At Woolwich Polytechnic School for Girls, we recognise that at the heart of improving literacy skills is the opportunity to practise them. Improving literacy and learning can have an impact on students’ self-esteem, motivation, behaviour and attainment. It allows them to learn independently and is empowering. Woolwich Polytechnic School for Girls’ curriculum is underpinned by developing students’ abilities to speak, listen, read and write for a wide range of purposes, including using language to learn, communicate, think, explore and organise.
Helping students to express themselves clearly, through development of vocabulary, both orally and in writing, enhances and enriches teaching and learning in all subjects and prepares the student for life after school. We believe that reading, and particularly reading for pleasure, has a direct impact on cognitive and social communicative development. Our aim is to develop each student’s potential to the point where they are reading at, or above, their chronological age. We will quantify this development through a robust program of assessment, intervention and data analysis.
-Wider reading is essential to developing an awareness of how tone, style, conventions, audience and structure can be used to communicate meaning within different texts.
- Read Now Starters at the beginning of every lesson to promote independent reading whilst also engaging the pupil and drawing them into their learning.
- Reading homework is also compulsory each evening. Each pupil must read for thirty minutes each evening to develop their confidence and range of vocabulary.
-Everybody reads in which staff manage a whole class reading, modelling reading aloud a sentence or two before choosing a pupil to take over. Staff must define key words and use drilling to correct any mispronunciations.
- Accelerated Reader Programme – WPSFG has invested in the highly successful reading programme. According to recent reports from the EEF (Education Endowment Foundation) The internet-based programme increases the reading age of pupils by three additional months in just 22 weeks. The effect on low-income pupils was even greater, with their reading age improving by five additional months in the same amount of time.”
-Weekly reading lessons- all pupils are timetabled to have one reading lesson a week. During this time, pupils will read a text together, chosen based on the average reading age of the entire class. Reading together encourages discussions and a love for reading.

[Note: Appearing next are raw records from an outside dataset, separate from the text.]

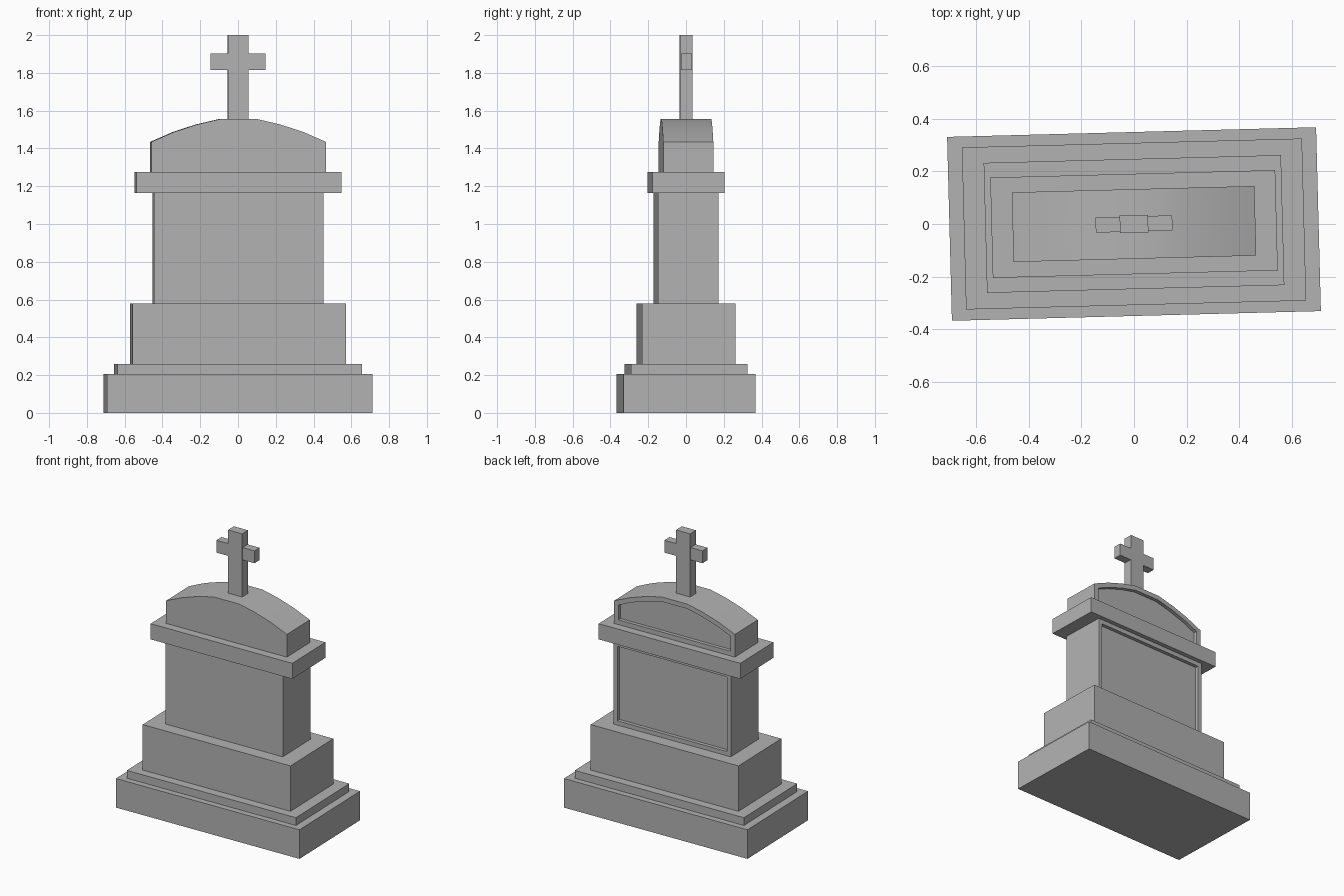
import bpy, bmesh, math

if "Cube" in bpy.data.objects:
    bpy.data.objects.remove(bpy.data.objects["Cube"])

TURN = math.radians(1.5)  # whole monument stands slightly turned

# Dark grey stone
stone = bpy.data.materials.new("dark_stone")
stone.diffuse_color = (0.45, 0.45, 0.45, 1.0)
stone.use_nodes = True
stone.node_tree.nodes["Principled BSDF"].inputs["Base Color"].default_value = stone.diffuse_color


def prism(name, profile, depth, frame=0.0, recess=0.0):
    """Extrude an x/z profile along y; optionally sink a framed panel into the back."""
    bm = bmesh.new()
    front = [bm.verts.new((x, -depth / 2, z)) for x, z in profile]
    back = [bm.verts.new((x, depth / 2, z)) for x, z in profile]
    bm.faces.new(front)
    panel = bm.faces.new(back[::-1])
    n = len(profile)
    for i in range(n):
        j = (i + 1) % n
        bm.faces.new((front[j], front[i], back[i], back[j]))
    bmesh.ops.recalc_face_normals(bm, faces=bm.faces[:])
    if frame:
        bmesh.ops.inset_individual(bm, faces=[panel], thickness=frame, use_even_offset=True)
        bmesh.ops.inset_individual(bm, faces=[panel], thickness=0.0, depth=-recess)
    mesh = bpy.data.meshes.new(name)
    bm.to_mesh(mesh)
    bm.free()
    mesh.materials.append(stone)
    obj = bpy.data.objects.new(name, mesh)
    obj.rotation_euler.z = TURN
    bpy.context.collection.objects.link(obj)
    return obj


def block(name, width, depth, z0, z1, **panel):
    w = width / 2
    return prism(name, [(-w, z0), (w, z0), (w, z1), (-w, z1)], depth, **panel)


# Stepped base
block("plinth", 1.405, 0.70, 0.0, 0.205)
block("plinth_step", 1.295, 0.617, 0.205, 0.26)
block("pedestal", 1.132, 0.495, 0.26, 0.58)

# Main shaft with sunken back panel, and cornice
block("shaft", 0.898, 0.32, 0.58, 1.165, frame=0.03, recess=0.025)
block("cornice", 1.085, 0.382, 1.165, 1.275)

# Arched top: flat crown with gently curving shoulders, smooth across the curve
half = 0.462
right = [(half, 1.435), (0.34, 1.488), (0.22, 1.527), (0.1, 1.555)]
left = [(-x, z) for x, z in reversed(right)]
top = prism("arched_top", [(-half, 1.275), (half, 1.275)] + right + left, 0.265,
            frame=0.033, recess=0.025)
bpy.context.view_layer.objects.active = top
top.select_set(True)
bpy.ops.object.shade_smooth_by_angle(angle=math.radians(30))

# Cross: upright slightly thicker than the arm
block("cross_upright", 0.108, 0.066, 1.54, 2.0)
block("cross_arm", 0.292, 0.058, 1.815, 1.902)
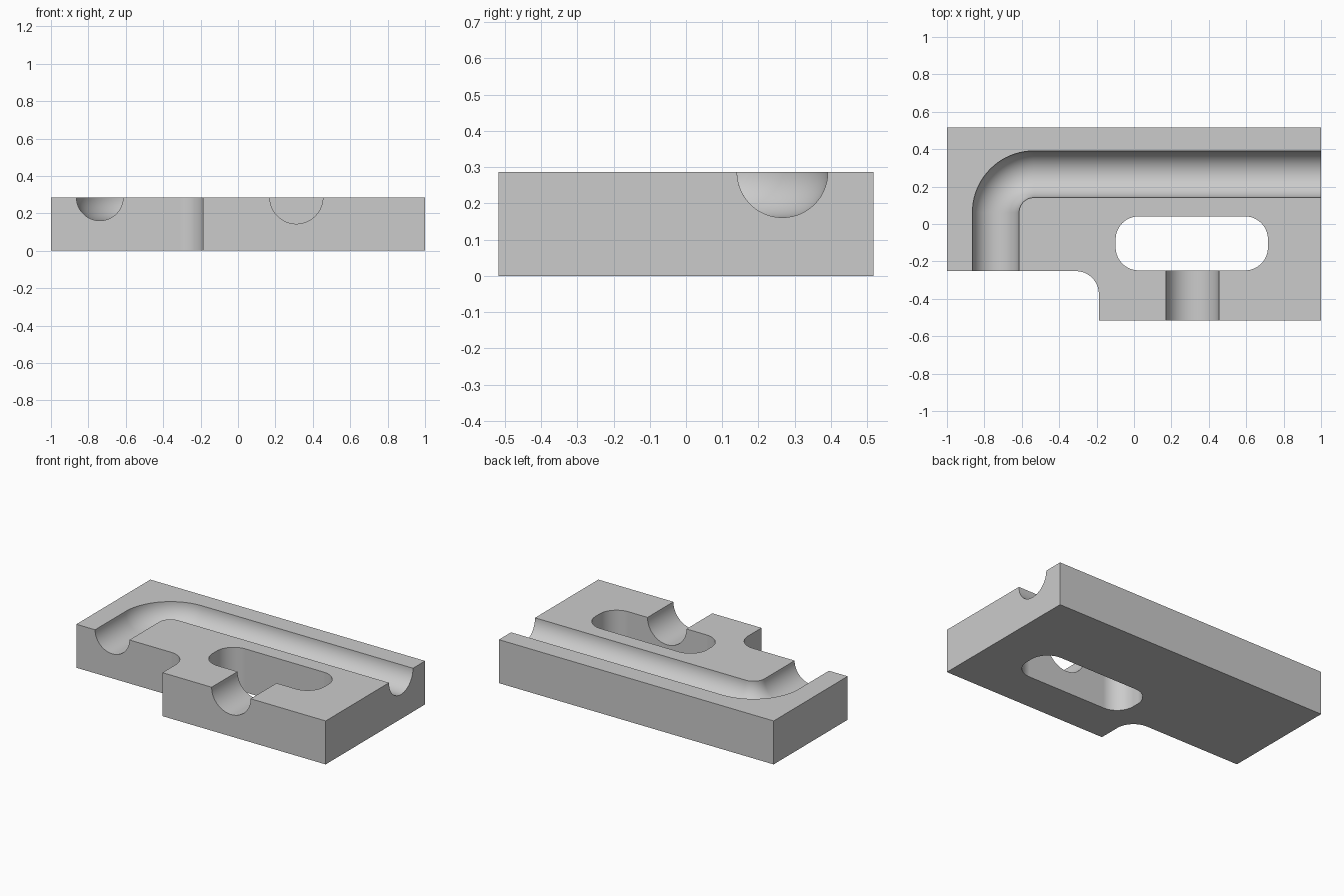
import bpy
import bmesh
from math import sin, cos, pi, radians
from mathutils import Vector

if "Cube" in bpy.data.objects:
    bpy.data.objects.remove(bpy.data.objects["Cube"], do_unlink=True)

HEIGHT = 0.286
DEPTH = 0.517       # half depth of the block
STEP_Y = -0.252     # front edge of the shallow side
STEP_X = -0.188     # side of the front projection
FILLET = 0.123
ARC_STEPS = 20


def arc(cx, cy, r, start, end):
    """Points on an arc, angles in degrees."""
    angles = [radians(start + (end - start) * i / ARC_STEPS) for i in range(ARC_STEPS + 1)]
    return [(cx + r * cos(a), cy + r * sin(a)) for a in angles]


def finish(name, bm):
    bmesh.ops.recalc_face_normals(bm, faces=bm.faces)
    mesh = bpy.data.meshes.new(name)
    bm.to_mesh(mesh)
    bm.free()
    obj = bpy.data.objects.new(name, mesh)
    bpy.context.collection.objects.link(obj)
    return obj


def prism(name, outline, z0, z1):
    """Extrude a flat outline upward."""
    bm = bmesh.new()
    face = bm.faces.new([bm.verts.new((x, y, z0)) for x, y in outline])
    top = bmesh.ops.extrude_face_region(bm, geom=[face])["geom"]
    verts = [v for v in top if isinstance(v, bmesh.types.BMVert)]
    bmesh.ops.translate(bm, verts=verts, vec=(0, 0, z1 - z0))
    return finish(name, bm)


def tube(name, path, radius, sides=64):
    """Sweep a round section along a level path at the top surface."""
    bm = bmesh.new()
    pts = [Vector((x, y, HEIGHT)) for x, y in path]
    rings = []
    for i, p in enumerate(pts):
        before = (p - pts[i - 1]).normalized() if i else Vector()
        after = (pts[i + 1] - p).normalized() if i < len(pts) - 1 else Vector()
        side = (before + after).normalized().cross(Vector((0, 0, 1)))
        ring = []
        for k in range(sides):
            a = 2 * pi * (k + 0.5) / sides
            ring.append(bm.verts.new(p + radius * (side * cos(a) + Vector((0, 0, sin(a))))))
        rings.append(ring)
    for a, b in zip(rings, rings[1:]):
        for k in range(sides):
            n = (k + 1) % sides
            bm.faces.new((a[k], a[n], b[n], b[k]))
    bm.faces.new(rings[0])
    bm.faces.new(rings[-1])
    return finish(name, bm)


# Block with a stepped front and a filleted inner corner
outline = [(-1, DEPTH), (-1, STEP_Y)]
outline += arc(STEP_X - FILLET, STEP_Y - FILLET, FILLET, 90, 0)
outline += [(STEP_X, -DEPTH), (1, -DEPTH), (1, DEPTH)]
block = prism("channel_block", outline, 0, HEIGHT)

# Rounded slot through the block
x0, x1, y0, y1 = -0.098, 0.716, -0.248, 0.041
r = FILLET
slot = (arc(x1 - r, y1 - r, r, 0, 90) + arc(x0 + r, y1 - r, r, 90, 180)
        + arc(x0 + r, y0 + r, r, 180, 270) + arc(x1 - r, y0 + r, r, 270, 360))

# Bent channel and short front channel
bend = [(1.2, 0.266)] + arc(-0.535, 0.062, 0.204, 90, 180) + [(-0.739, -0.45)]
cutters = [
    prism("slot_cutter", slot, -0.1, HEIGHT + 0.1),
    tube("bent_channel_cutter", bend, 0.125),
    tube("front_channel_cutter", [(0.312, -0.7), (0.312, -0.12)], 0.142),
]

bpy.ops.object.select_all(action='DESELECT')
bpy.context.view_layer.objects.active = block
block.select_set(True)
for cutter in cutters:
    cutter.hide_render = True
    mod = block.modifiers.new(cutter.name, 'BOOLEAN')
    mod.operation = 'DIFFERENCE'
    mod.solver = 'EXACT'
    mod.object = cutter
    bpy.ops.object.modifier_apply(modifier=mod.name)
    bpy.data.objects.remove(cutter, do_unlink=True)

# Plain grey finish
grey = bpy.data.materials.new("plain_grey")
grey.use_nodes = True
colour = (0.6, 0.6, 0.6, 1)
grey.diffuse_color = colour
grey.node_tree.nodes["Principled BSDF"].inputs["Base Color"].default_value = colour
block.data.materials.clear()
block.data.materials.append(grey)

# Smooth channels and fillets, crisp edges
bpy.ops.object.shade_smooth_by_angle(angle=radians(30))
weighted = block.modifiers.new("weighted_normals", 'WEIGHTED_NORMAL')
weighted.keep_sharp = True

-Half term pre-reading homework- Each half term, pupils will be provided with a homework booklet filled with an array of subject specific reading. The topic of each extract will focus specifically on their topic for the next term. This use of pre-reading has been proven to encourage critical thinking and topic engagement at all levels